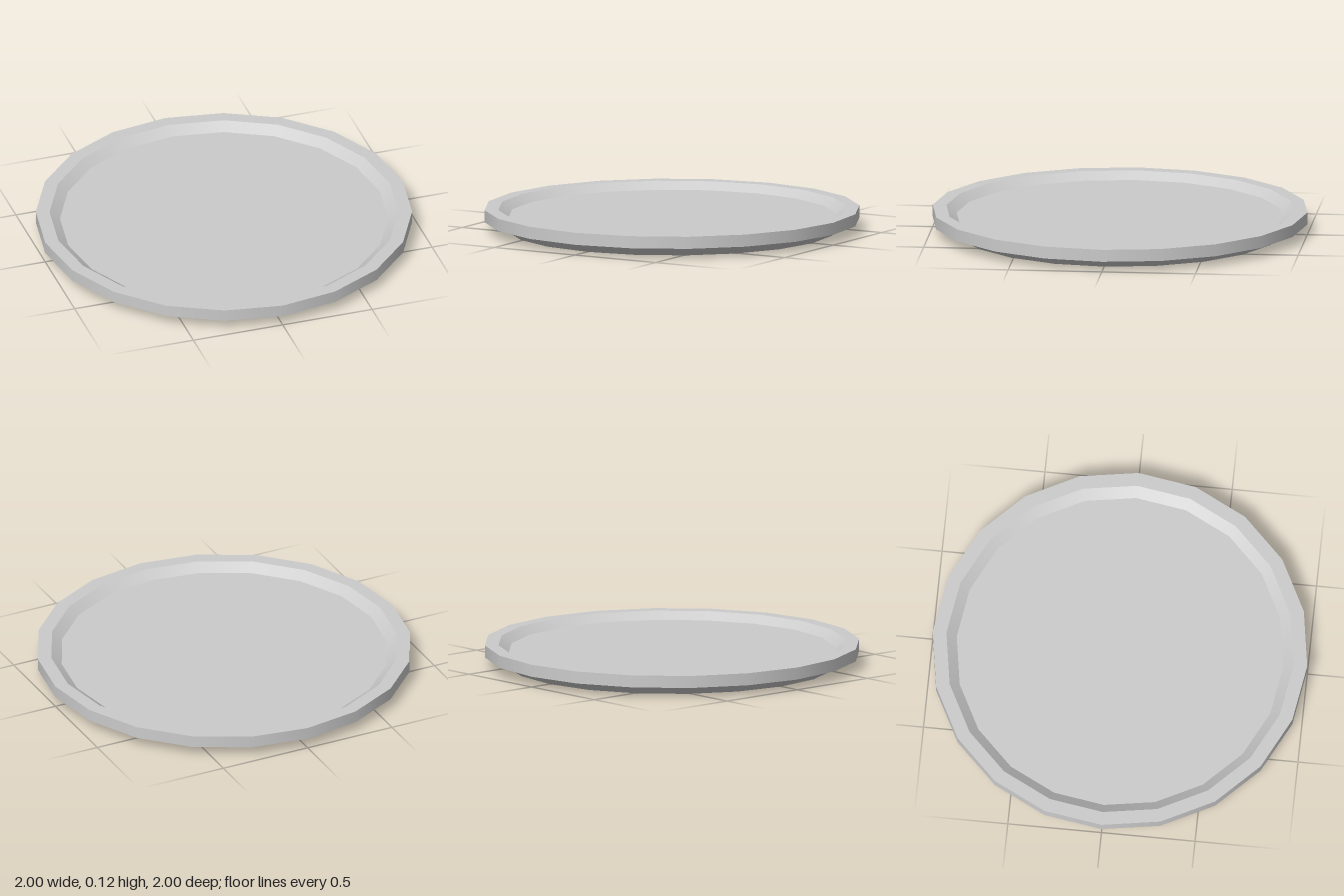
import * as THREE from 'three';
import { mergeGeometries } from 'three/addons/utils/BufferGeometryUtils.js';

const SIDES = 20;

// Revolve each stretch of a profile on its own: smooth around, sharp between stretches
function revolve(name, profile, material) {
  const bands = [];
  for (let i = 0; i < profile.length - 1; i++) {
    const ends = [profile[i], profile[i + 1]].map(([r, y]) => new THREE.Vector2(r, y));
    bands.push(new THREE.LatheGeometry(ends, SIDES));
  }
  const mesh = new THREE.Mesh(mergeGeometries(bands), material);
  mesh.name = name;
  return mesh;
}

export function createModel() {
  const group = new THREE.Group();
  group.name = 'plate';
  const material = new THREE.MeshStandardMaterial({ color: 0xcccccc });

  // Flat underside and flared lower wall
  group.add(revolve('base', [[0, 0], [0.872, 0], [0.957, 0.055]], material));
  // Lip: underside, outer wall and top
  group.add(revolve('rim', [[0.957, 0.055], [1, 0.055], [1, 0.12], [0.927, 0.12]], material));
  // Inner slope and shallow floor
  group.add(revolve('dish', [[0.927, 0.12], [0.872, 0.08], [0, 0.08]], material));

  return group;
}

• • • •

**The problem**:
When a line of the records has the word "profile", pick it out and copy it.

**Response box**:
// Revolve each stretch of a profile on its own: smooth around, sharp between stretches
function revolve(name, profile, material) {
  for (let i = 0; i < profile.length - 1; i++) {
    const ends = [profile[i], profile[i + 1]].map(([r, y]) => new THREE.Vector2(r, y));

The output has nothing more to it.